I think that the reason that we "turn our kids over to an institution" (schools) is that historically educational institutions had a high degree of quality. That past quality has translated into current pedigree and so we wind up with graduates who are credentialed, but not educated.Well, that's how I think the education bubble will pop. In practice, what will happen is that a town or city facing a huge budget hole will notice a free alternative and implement it while firing their teachers and education administrators. That process will repeat, if the free alternative adequately meets the educational needs of the community, so maybe the bubble has a slow leak instead of just popping.
The historic quality of education was derived from the fact that educators of yore were at the top of the yet-to-be-named knowledge worker pyramid. Today, they're basically at the bottom--no one fails out of an early education degree and decides to go into engineering. What's happened is that there are a lot more job opportunities for the smartest people so they go work for Google or whatever while the marginal college students tack on the courses necessary to become a teacher as a fall back position. Or, worse, they go into public policy or some other apprenticeship for bureaucrats/education administrators.
A hundred years ago that education bureaucracy didn't really exist. A few people noticed that every time education issues were voted on, more money went to schools.
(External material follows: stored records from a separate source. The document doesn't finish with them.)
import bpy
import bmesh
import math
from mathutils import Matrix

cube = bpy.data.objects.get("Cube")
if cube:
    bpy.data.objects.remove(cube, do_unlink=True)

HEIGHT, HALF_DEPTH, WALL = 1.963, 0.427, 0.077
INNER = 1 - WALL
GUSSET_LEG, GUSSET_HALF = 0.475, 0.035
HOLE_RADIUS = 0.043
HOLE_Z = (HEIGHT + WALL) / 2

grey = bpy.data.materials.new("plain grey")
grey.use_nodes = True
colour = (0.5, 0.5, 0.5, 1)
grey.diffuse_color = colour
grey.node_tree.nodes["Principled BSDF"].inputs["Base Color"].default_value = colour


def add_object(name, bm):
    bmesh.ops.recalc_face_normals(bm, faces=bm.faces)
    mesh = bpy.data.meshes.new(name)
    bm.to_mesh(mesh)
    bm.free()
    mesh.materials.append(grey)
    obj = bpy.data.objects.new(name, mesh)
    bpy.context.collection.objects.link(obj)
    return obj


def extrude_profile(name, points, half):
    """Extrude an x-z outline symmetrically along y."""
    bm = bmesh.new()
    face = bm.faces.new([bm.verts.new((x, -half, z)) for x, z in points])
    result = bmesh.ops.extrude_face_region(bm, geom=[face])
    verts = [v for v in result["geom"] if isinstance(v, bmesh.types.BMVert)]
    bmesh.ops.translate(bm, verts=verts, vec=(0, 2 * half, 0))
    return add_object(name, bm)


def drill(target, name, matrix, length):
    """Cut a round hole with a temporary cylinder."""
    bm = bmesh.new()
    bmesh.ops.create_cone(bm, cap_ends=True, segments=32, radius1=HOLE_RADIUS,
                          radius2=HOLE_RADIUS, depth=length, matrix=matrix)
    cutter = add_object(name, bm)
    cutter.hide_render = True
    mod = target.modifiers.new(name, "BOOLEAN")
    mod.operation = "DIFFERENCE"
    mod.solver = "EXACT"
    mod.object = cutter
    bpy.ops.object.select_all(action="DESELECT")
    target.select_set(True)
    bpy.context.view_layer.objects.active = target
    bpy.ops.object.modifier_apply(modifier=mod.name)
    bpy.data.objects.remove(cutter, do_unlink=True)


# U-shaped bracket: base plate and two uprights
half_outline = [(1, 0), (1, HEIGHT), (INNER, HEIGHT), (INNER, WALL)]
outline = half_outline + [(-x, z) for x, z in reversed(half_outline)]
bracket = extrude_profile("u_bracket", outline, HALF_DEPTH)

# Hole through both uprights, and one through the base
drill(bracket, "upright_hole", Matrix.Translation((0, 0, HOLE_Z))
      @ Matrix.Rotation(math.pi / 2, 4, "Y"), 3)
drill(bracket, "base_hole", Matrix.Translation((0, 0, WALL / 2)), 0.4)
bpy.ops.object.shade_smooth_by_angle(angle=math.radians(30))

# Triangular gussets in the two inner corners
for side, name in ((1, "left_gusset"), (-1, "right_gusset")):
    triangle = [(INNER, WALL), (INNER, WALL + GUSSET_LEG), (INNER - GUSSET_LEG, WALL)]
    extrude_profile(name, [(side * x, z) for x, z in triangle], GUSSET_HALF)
Now, there are battalions of administrators studying everything in their school district except their own efficacy. The first rule of every bureaucracy is to spend your budget. The second rule of every bureaucracy is to fail. They're effective bureaucrats.
And the response of parents (homeschooling or private school) has now become common. They've basically exited the system. In a perfect Hayekian world, a new educational order would emerge. I believe what homeschoolers are unintentionally doing is implementing, testing, and refining that new educational order. At some point, there will be a better and free alternative to public education and shortly there after, public education ceases to be a line item in government budgets.
Saturday, December 11, 2010
Cato. The clear lesson from that graph is that educational outcomes are unaffected by spending. Here are my slightly edited comments from that email discussion where I examine the history of why our education system is as dysfunctional as it is: